HUNTINGTON – Marshall University is set to sponsor its first Continuing Legal Education class next week.
Marshall doesn't have a law school, but it does have a forensic science program that includes computer forensics.
Enter Second Creek Technologies.
The Barboursville-based company has teamed up with MU's forensic science program, and is co-sponsoring the CLE.
"Being a company that is working with our forensic science program, it's a good fit to reach out to lawyers about these upcoming changes with federal evidence as it related to electronic media," Bill Bissett, director of public relations for Marshall's South Charleston campus, said of Second Creek and the CLE.
The first class is Oct. 4 at the South Charleston campus located at 100 Angus Drive. The class will be offered again on Nov. 18 at Marshall's main Huntington campus in the Memorial Student Center.
Both classes are entitled Electronic Discovery 101: Understanding the New Federal Rules. The West Virginia-approved CLE credits offered are 7.2 including 7.2 ethics credits.
Ray Shepard, outside counsel for Second Creek, said this is the company's first CLE as well, but he said the firm has taught other courses at law firms in Baltimore, Washington, D.C. and West Virginia.
"We've formed an alliance, if you will, with Marshall," Shepard said. "This is a natural progression. What's prompting this are federal rules changes that take effect Dec. 1 that will force attorneys to pay attention to electronically stored information. And that's what we do."
In addition to the educational rewards, those who sign up also will receive tickets to a Thundering Herd home football game.
The Oct. 4 class gets tickets to MU's game that night against Central Florida. The Nov. 18 class will get tickets to that evening's game against Texas-El Paso.
"By tying them in with home games, we're trying to make this an educational and entertaining event," Bissett said.
A press release says the course is "a must for all practitioners who want to stay ahead of the curve in the new digital age."
The Federal Rules of Civil Procedure will undergo a major overhaul at the end of this year, and the class "will hear first-hand from fellow practitioners, computer experts, forensic analysts and members of the judiciary about how these rules changes will affect your practice.
"Learn about the unique problems presented by electronically stored information in the context of civil and criminal litigation and how and when to use computer forensic assistance to preserve electronic documents and electronic discovery. Gain critical knowledge of the inner workings of computers to give yourself a tactical advantage in litigation and the ability to resist the unreasonable discovery demands of your opponents. what you don't know can hurt your clients!"
The $150 registration fee includes lunch and a chairback seat for the football game. Additional seats for the game can be purchased as well. To register, call Second Creek at (304) 736-5454 or toll free at 1-877-523-3253.
The press release says the course will cover:

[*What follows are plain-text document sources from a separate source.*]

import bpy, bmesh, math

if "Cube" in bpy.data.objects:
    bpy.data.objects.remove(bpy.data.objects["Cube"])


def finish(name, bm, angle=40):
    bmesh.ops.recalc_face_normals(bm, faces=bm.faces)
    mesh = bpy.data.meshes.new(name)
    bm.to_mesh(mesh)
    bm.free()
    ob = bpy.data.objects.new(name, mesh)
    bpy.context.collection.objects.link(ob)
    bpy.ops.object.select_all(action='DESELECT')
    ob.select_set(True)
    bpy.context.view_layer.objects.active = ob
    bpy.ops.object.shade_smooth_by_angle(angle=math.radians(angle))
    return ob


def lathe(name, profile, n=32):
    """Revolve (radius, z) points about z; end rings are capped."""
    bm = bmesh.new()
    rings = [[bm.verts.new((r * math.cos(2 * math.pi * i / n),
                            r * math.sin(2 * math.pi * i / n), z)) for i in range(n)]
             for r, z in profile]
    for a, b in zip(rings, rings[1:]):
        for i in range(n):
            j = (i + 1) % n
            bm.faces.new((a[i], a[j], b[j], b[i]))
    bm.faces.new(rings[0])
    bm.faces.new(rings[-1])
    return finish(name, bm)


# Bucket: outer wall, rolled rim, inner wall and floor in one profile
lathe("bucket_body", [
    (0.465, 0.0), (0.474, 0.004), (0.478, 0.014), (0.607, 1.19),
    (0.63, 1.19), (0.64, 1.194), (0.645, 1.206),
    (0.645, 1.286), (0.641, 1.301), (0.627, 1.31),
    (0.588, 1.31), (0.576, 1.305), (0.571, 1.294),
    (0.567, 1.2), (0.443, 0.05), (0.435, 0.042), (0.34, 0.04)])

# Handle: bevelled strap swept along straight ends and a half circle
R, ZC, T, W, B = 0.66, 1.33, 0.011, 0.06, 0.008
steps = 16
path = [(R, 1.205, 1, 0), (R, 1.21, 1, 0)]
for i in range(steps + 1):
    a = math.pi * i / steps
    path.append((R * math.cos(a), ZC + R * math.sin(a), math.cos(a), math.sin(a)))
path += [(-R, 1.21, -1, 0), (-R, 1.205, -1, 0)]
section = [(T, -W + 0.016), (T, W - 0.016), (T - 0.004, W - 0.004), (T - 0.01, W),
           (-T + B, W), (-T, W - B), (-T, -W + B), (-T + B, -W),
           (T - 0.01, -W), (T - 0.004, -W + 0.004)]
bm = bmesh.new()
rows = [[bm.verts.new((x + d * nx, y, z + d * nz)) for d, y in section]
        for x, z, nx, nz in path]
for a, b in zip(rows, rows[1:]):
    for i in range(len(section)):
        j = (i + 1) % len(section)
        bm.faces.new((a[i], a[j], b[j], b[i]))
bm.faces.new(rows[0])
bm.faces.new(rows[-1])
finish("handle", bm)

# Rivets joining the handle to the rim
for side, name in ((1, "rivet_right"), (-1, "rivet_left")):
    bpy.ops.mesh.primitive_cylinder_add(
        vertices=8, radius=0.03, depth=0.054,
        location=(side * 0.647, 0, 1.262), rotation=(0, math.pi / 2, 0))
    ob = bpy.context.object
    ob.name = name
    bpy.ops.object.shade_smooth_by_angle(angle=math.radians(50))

- Why old rules for paper discovery won't suffice in the digital age
- Duties to preserve evidence & how to draft an effective preservation letter
- How to guard against spoliation and sanctions
- How to understand your client's computer systems when you don't speak "I.T."
- Strategies for "meet and confer" sessions
- Keeping the costs of electronic discovery under control
- Why "deleted" information remains discoverable
- When to use computer forensics, what it reveals, and how much it costs
- Understand the various ways that electronic data can be stored
- Using evidence and "smoking guns" you didn't even know existed in court: authentication and chain of custody issues
- The rules of professional conduct regarding electronic data during litigation
- The criminalization of spoliation
- The Zubulake guidelines outlining counsel's obligations
- Latest techniques in forensic cloning and analysis
- Analyzing the data: yours and theirs
- Help with preparing and/or responding to requests for electronic records
- Expert opinions regarding what is "reasonably accessible" electronic data
- Voluminous data, de-duplication and back-up tapes
- Data preservation and destruction policies: anticipating litigation
- Use of expert forensic testimony
- Internal investigations and cybercrime
- What judges will expect from you beginning December 1st
- Potential pitfalls hidden in the Rule changes